The designer continued: ‘The Carnival design by Michael Szell for Christopher Farr is the ultimate ode to the pom. It’s my number one-zesty fabric, and with a large repeat, it looks mega on walls and cushions alike.’

Oh, how we wish we could live in Minnie Kemp’s world, where we can raise a mojito to our Mojito in Multicolor papered walls. We have a feeling this is going to be the most fun trend to fill our homes this S/S ‘21 - cheers to that, fruit lovers. 

Megan Slack

Megan is the Head of Celebrity Style News at Homes & Gardens. She first joined Future Plc as a News Writer across their interiors titles, including Livingetc and Real Homes, before becoming H&G's News Editor in April 2022. She now leads the Celebrity/ News team.

Before joining Future, Megan worked as a News Explainer at The Telegraph, following her MA in International Journalism at the University of Leeds. During her BA in English Literature and Creative Writing, she gained writing experience in the US whilst studying in New York. Megan also focused on travel writing during her time living in Paris, where she produced content for a French travel site.

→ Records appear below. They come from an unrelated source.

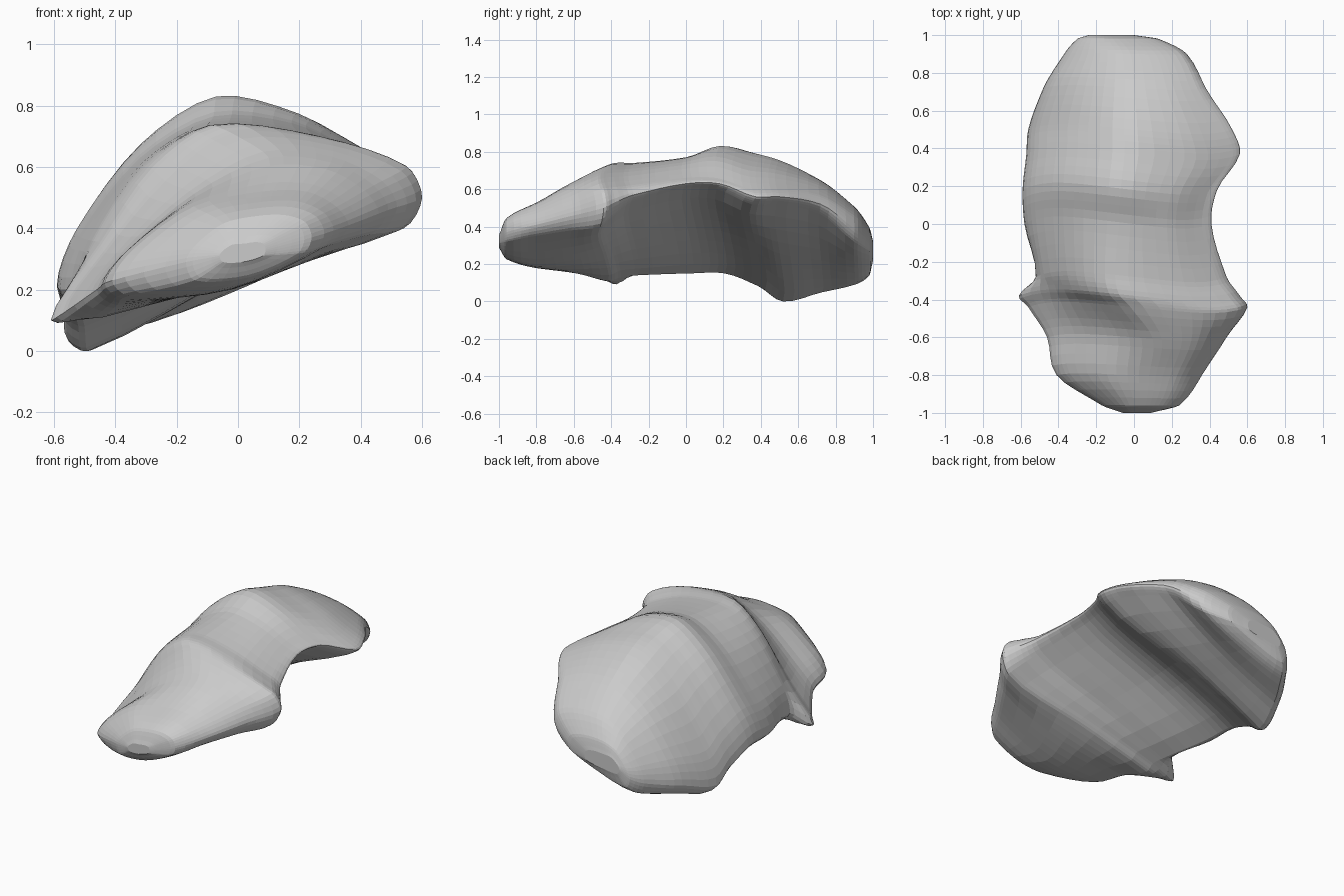
import bpy, bmesh, math
from mathutils import Vector

if "Cube" in bpy.data.objects:
    bpy.data.objects.remove(bpy.data.objects["Cube"])

# Stations along y: y, left tip x, z, half-thickness, crest x, z,
# right tip x, z, half-thickness, underside z at the middle
STATIONS = [
    (-1.00, -.06, .31, .02,  .02, .35, .09, .33, .02, .29),
    (-.96, -.17, .29, .06,  .06, .44, .24, .37, .05, .24),
    (-.80, -.41, .23, .05,  .08, .52, .36, .41, .06, .20),
    (-.60, -.46, .20, .05,  .10, .63, .49, .46, .08, .22),
    (-.44, -.51, .17, .06, -.02, .71, .60, .50, .10, .26),
    (-.38, -.50, .19, .06, -.08, .735, .56, .53, .08, .29),
    (-.28, -.52, .19, .05, -.10, .735, .49, .57, .05, .33),
    (0.00, -.58, .20, .05, -.08, .765, .41, .63, .03, .385),
    (0.18, -.59, .21, .06, -.07, .83, .44, .63, .03, .375),
    (0.37, -.57, .13, .05, -.05, .79, .56, .56, .04, .315),
    (0.50, -.56, .05, .05, -.05, .75, .52, .56, .04, .255),
    (0.72, -.48, .11, .06, -.05, .64, .38, .52, .05, .22),
    (0.90, -.37, .16, .07, -.06, .50, .28, .39, .07, .18),
    (0.98, -.30, .20, .06, -.11, .39, .13, .32, .05, .19),
    (1.00, -.24, .25, .03, -.13, .32, .00, .28, .03, .23),
]
SPIKE = {-.44: Vector((-.05, -.04)), -.38: Vector((-.11, -.09))}


def outline(s, steps=4):
    """Closed smooth cross-section through guide points."""
    y, xl, zl, tl, xt, zt, xr, zr, tr, zb = s
    k = min(1, xr - xl)
    left, crest, right = Vector((xl, zl)), Vector((xt, zt)), Vector((xr, zr))
    # the upper left side is flatter just behind the front lobe
    puff = k * (1 - .6 * math.exp(-((y + .52) / .12) ** 2))
    pts = [
        left + SPIKE.get(y, Vector((0, 0))),
        left.lerp(crest, .22) + Vector((-.05, .05)) * max(puff, .6 * k),
        left.lerp(crest, .62) + Vector((-.05, .08)) * puff,
        crest,
        crest.lerp(right + Vector((0, tr)), .52) + Vector((0, .033)) * k,
        right + Vector((-.05 * k, tr)),
        right,
        right + Vector((-.06 * k, -tr)),
        Vector(((xl + xr) / 2, zb)),
        left + Vector((.07 * k, -tl)),
    ]
    out = []
    n = len(pts)
    for i in range(n):
        a, b, c, d = (pts[(i + j) % n] for j in (-1, 0, 1, 2))
        # chord-limited tangents keep the thin edges tidy
        L = (c - b).length
        m1 = (c - a) * L / max((c - b).length + (b - a).length, 1e-6) * .9
        m2 = (d - b) * L / max((d - c).length + (c - b).length, 1e-6) * .9
        for q in range(steps):
            t = q / steps
            p = (b * (2*t**3 - 3*t**2 + 1) + m1 * (t**3 - 2*t**2 + t)
                 + c * (3*t**2 - 2*t**3) + m2 * (t**3 - t**2))
            out.append(Vector((p.x, y, p.y)))
    return out


def rows_between(sections, steps=4):
    """Smooth interpolation of the sections along y."""
    ys = [s[0] for s in STATIONS]
    last = len(ys) - 1

    def slope(i, j):
        lo, hi = max(i - 1, 0), min(i + 1, last)
        return (sections[hi][j] - sections[lo][j]) / (ys[hi] - ys[lo])

    rows = []
    for i in range(last):
        h = ys[i + 1] - ys[i]
        for q in range(steps):
            t = q / steps
            row = []
            for j in range(len(sections[0])):
                p = (sections[i][j] * (2*t**3 - 3*t**2 + 1)
                     + slope(i, j) * (h * .9 * (t**3 - 2*t**2 + t))
                     + sections[i + 1][j] * (3*t**2 - 2*t**3)
                     + slope(i + 1, j) * (h * .9 * (t**3 - t**2)))
                p.y = ys[i] + h * t
                row.append(p)
            rows.append(row)
    rows.append(sections[-1])
    return rows


# Loft the tilted, arched shell; inner points follow the slanted ridges
rows = rows_between([outline(s) for s in STATIONS])
floor = min(p.z for r in rows for p in r)
for r in rows:
    lo, hi = min(p.x for p in r), max(p.x for p in r)
    for p in r:
        u = (p.x - lo) / (hi - lo) * 2 - 1
        p.y -= .12 * p.x * (1 - p.y ** 2) * (1 - u ** 4)
        p.z -= floor
bm = bmesh.new()
rings = [[bm.verts.new(p) for p in r] for r in rows]
n = len(rings[0])
for r0, r1 in zip(rings, rings[1:]):
    for j in range(n):
        bm.faces.new((r0[j], r0[(j + 1) % n], r1[(j + 1) % n], r1[j]))

# Close both ends with fans
for ring in (rings[0], rings[-1]):
    mid = sum((v.co for v in ring), Vector()) / n
    hub = bm.verts.new(mid)
    for j in range(n):
        bm.faces.new((ring[j], ring[(j + 1) % n], hub))
bmesh.ops.recalc_face_normals(bm, faces=bm.faces)

mesh = bpy.data.meshes.new("rock_shell")
bm.to_mesh(mesh)
bm.free()
obj = bpy.data.objects.new("rock_shell", mesh)
bpy.context.collection.objects.link(obj)
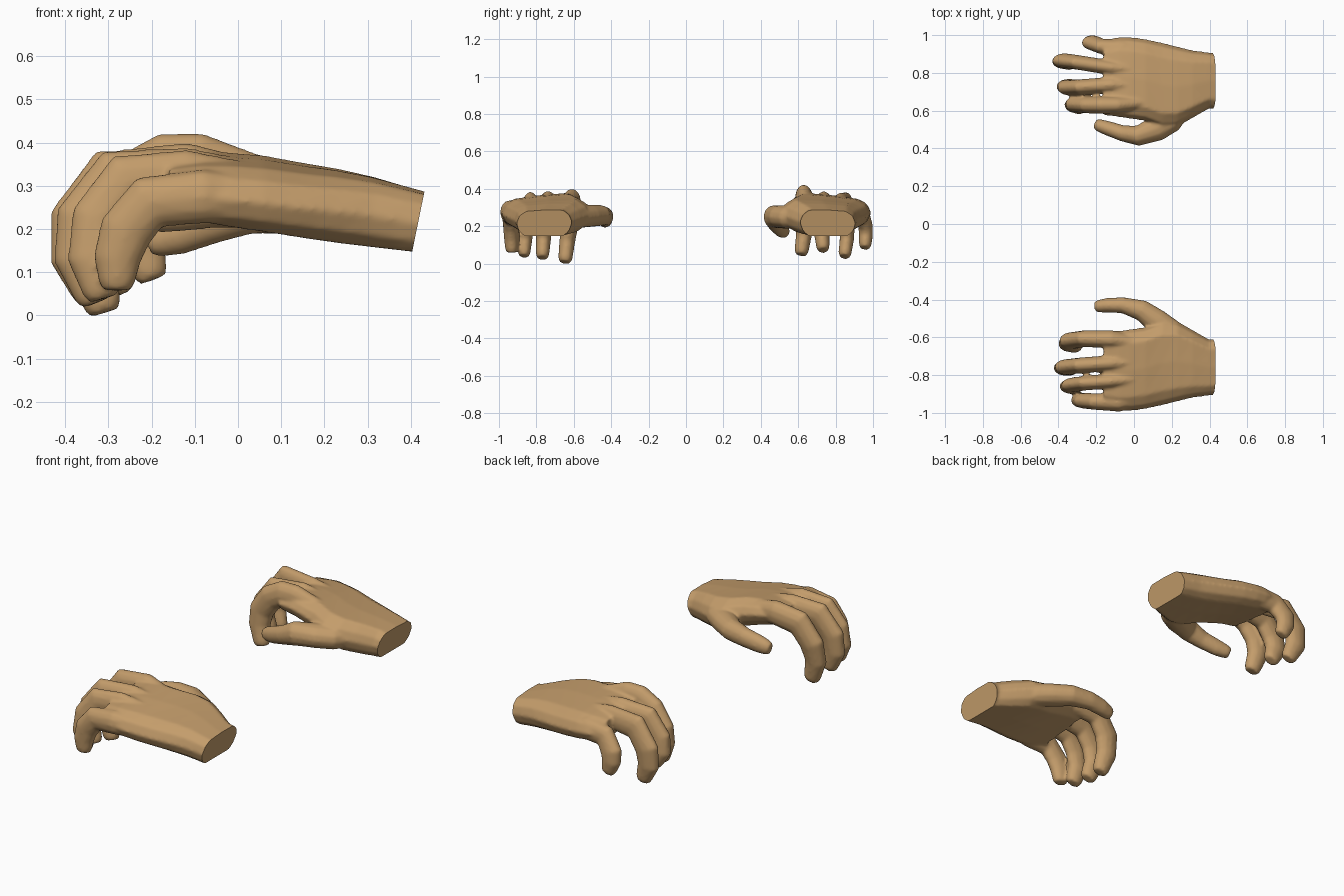
import bpy, bmesh, math
from mathutils import Vector

skin = bpy.data.materials.new("tan_skin")
skin.diffuse_color = (0.55, 0.335, 0.147, 1)


def bridge(bm, rings):
    """Skin a list of equal-length vertex rings and cap both ends."""
    n = len(rings[0])
    for a, b in zip(rings, rings[1:]):
        for i in range(n):
            j = (i + 1) % n
            bm.faces.new((a[i], a[j], b[j], b[i]))
    bm.faces.new(rings[0][::-1])
    bm.faces.new(rings[-1])


def digit(bm, side, pts, n=12):
    """Elliptical tube through points (x, y, z, half width, half thickness)."""
    P = [Vector((p[0], side * p[1], p[2])) for p in pts]
    size = [(p[3], p[4]) for p in pts]
    end = (P[-1] - P[-2]).normalized()
    w, h = size[-1]
    P.append(P[-1] + end * 0.022)          # blunt tip
    size.append((w * 0.78, h * 0.78))
    rings = []
    for i, p in enumerate(P):
        t = Vector((0, 0, 0))
        if i > 0:
            t += (p - P[i - 1]).normalized()
        if i < len(P) - 1:
            t += (P[i + 1] - p).normalized()
        t.normalize()
        # mitre the section at a bent joint
        seg = (p - P[i - 1]).normalized() if i else t
        lat = Vector((0, 1, 0))
        lat = (lat - t * lat.dot(t)).normalized()
        up = t.cross(lat) / max(0.8, t.dot(seg))
        w, h = size[i]
        rings.append([bm.verts.new(p + lat * w * math.cos(a) + up * h * math.sin(a))
                      for a in (2 * math.pi * k / n for k in range(n))])
    bridge(bm, rings)


# palm section, across (0 thumb side, 1 little finger side) and up (0 to 1)
SECTION = [(0, .5), (.05, .78), (.17, 1), (.5, 1.03), (.83, 1), (.95, .82),
           (1, .5), (.95, .18), (.85, 0), (.5, .0), (.15, 0), (.05, .2)]

# stations: x, thumb-side y, little-side y, then top z and bottom z on each of those sides
PALM = [(.47, .60, .90, .275, .27, .143, .143),
        (.40, .612, .908, .297, .285, .148, .148),
        (.31, .56, .92, .325, .305, .16, .158),
        (.23, .515, .94, .345, .315, .172, .167),
        (.15, .51, .96, .36, .322, .19, .177),
        (.06, .545, .98, .378, .333, .22, .188),
        (-.02, .556, .99, .385, .338, .245, .197),
        (-.08, .565, .99, .385, .338, .26, .207),
        (-.16, .575, .975, .375, .33, .27, .222)]


def palm(bm, side):
    rings = []
    for x, y0, y1, t0, t1, b0, b1 in PALM:
        ring = []
        for u, v in SECTION:
            top, bot = t0 + (t1 - t0) * u, b0 + (b1 - b0) * u
            ring.append(bm.verts.new((x, side * (y0 + (y1 - y0) * u), bot + (top - bot) * v)))
        rings.append(ring)
    bridge(bm, rings)


def hand(name, side, digits):
    bm = bmesh.new()
    palm(bm, side)
    for d in digits:
        digit(bm, side, d)
    bmesh.ops.recalc_face_normals(bm, faces=bm.faces)
    me = bpy.data.meshes.new(name)
    bm.to_mesh(me)
    bm.free()
    ob = bpy.data.objects.new(name, me)
    bpy.context.collection.objects.link(ob)
    bpy.ops.object.select_all(action='DESELECT')
    bpy.context.view_layer.objects.active = ob
    ob.select_set(True)
    # fuse palm and digits into one skin
    rm = ob.modifiers.new("fuse", 'REMESH')
    rm.mode = 'VOXEL'
    rm.voxel_size = 0.008
    sm = ob.modifiers.new("soften", 'SMOOTH')
    sm.factor = 0.5
    sm.iterations = 7
    for m in ("fuse", "soften"):
        bpy.ops.object.modifier_apply(modifier=m)
    # flat slanted cut at the wrist
    bm = bmesh.new()
    bm.from_mesh(ob.data)
    bmesh.ops.bisect_plane(bm, geom=bm.verts[:] + bm.edges[:] + bm.faces[:],
                           plane_co=(.417, 0, .215), plane_no=(.98, 0, -.2),
                           clear_outer=True)
    bmesh.ops.holes_fill(bm, edges=[e for e in bm.edges if e.is_boundary], sides=0)
    bmesh.ops.recalc_face_normals(bm, faces=bm.faces)
    bm.to_mesh(ob.data)
    bm.free()
    ob.data.materials.clear()
    ob.data.materials.append(skin)
    for p in ob.data.polygons:
        p.material_index = 0
    bpy.ops.object.shade_smooth_by_angle(angle=math.radians(45))


# front hand: thumb, index, middle, ring, little
thumb = [(.30, .64, .24, .03, .04), (.20, .565, .25, .06, .06), (.12, .515, .255, .066, .06),
         (.04, .457, .257, .056, .055), (-.06, .43, .252, .043, .05),
         (-.14, .43, .24, .039, .047), (-.185, .435, .23, .034, .04)]
index = [(.14, .65, .295, .03, .04), (-.12, .61, .335, .048, .065), (-.26, .607, .318, .045, .067),
         (-.33, .617, .22, .045, .067), (-.342, .635, .12, .043, .058), (-.315, .645, .028, .038, .046)]
middle = [(.14, .73, .295, .03, .04), (-.12, .737, .325, .043, .064), (-.28, .748, .315, .042, .067),
          (-.355, .757, .22, .042, .067), (-.367, .762, .13, .041, .058), (-.335, .767, .05, .036, .046)]
ring = [(.14, .81, .29, .03, .04), (-.12, .832, .32, .04, .064), (-.256, .842, .307, .039, .065),
        (-.322, .852, .22, .039, .065), (-.338, .86, .13, .039, .056), (-.317, .865, .06, .034, .045)]
little = [(.14, .91, .262, .03, .045), (-.08, .945, .275, .049, .063), (-.205, .94, .262, .044, .06),
          (-.26, .936, .195, .042, .062), (-.28, .933, .13, .04, .055), (-.28, .932, .08, .035, .044)]
hand("front_hand", -1, [thumb, index, middle, ring, little])

# rear hand, in a slightly different pose
thumb = [(.30, .64, .24, .03, .04), (.20, .55, .245, .065, .06), (.12, .507, .25, .07, .062),
         (.02, .467, .25, .054, .06), (-.06, .48, .215, .043, .05),
         (-.14, .507, .185, .039, .046), (-.185, .522, .172, .034, .038)]
index = [(.14, .65, .295, .03, .04), (-.09, .63, .357, .045, .065), (-.165, .63, .355, .047, .067),
         (-.24, .63, .315, .045, .066), (-.3, .635, .23, .045, .066),
         (-.31, .63, .15, .043, .058), (-.288, .618, .068, .038, .046)]
middle = [(.14, .73, .295, .03, .04), (-.12, .737, .325, .043, .062), (-.275, .725, .31, .042, .066),
          (-.342, .722, .22, .042, .066), (-.352, .727, .15, .041, .058), (-.322, .732, .09, .036, .046)]
ring = [(.14, .81, .29, .03, .04), (-.12, .827, .317, .039, .062), (-.295, .855, .317, .039, .066),
        (-.368, .865, .22, .039, .066), (-.375, .86, .13, .039, .058), (-.342, .85, .056, .035, .045)]
little = [(.14, .91, .262, .03, .045), (-.06, .932, .277, .045, .062), (-.17, .94, .265, .041, .058),
          (-.22, .96, .2, .039, .058), (-.222, .962, .15, .038, .052), (-.205, .958, .103, .034, .043)]
hand("rear_hand", 1, [thumb, index, middle, ring, little])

Megan currently lives in London, where she relocated from her hometown in Yorkshire. In her home, she experiments with interior design trends and draws inspiration from the home decor ideas she observes in her everyday work life. Her favorite pieces include her antique typewriter and her expansive collection of houseplants. When she isn’t writing, she is browsing London’s coffee shops and bookstores to add to her ever-growing library, taking over the open shelving in her apartment.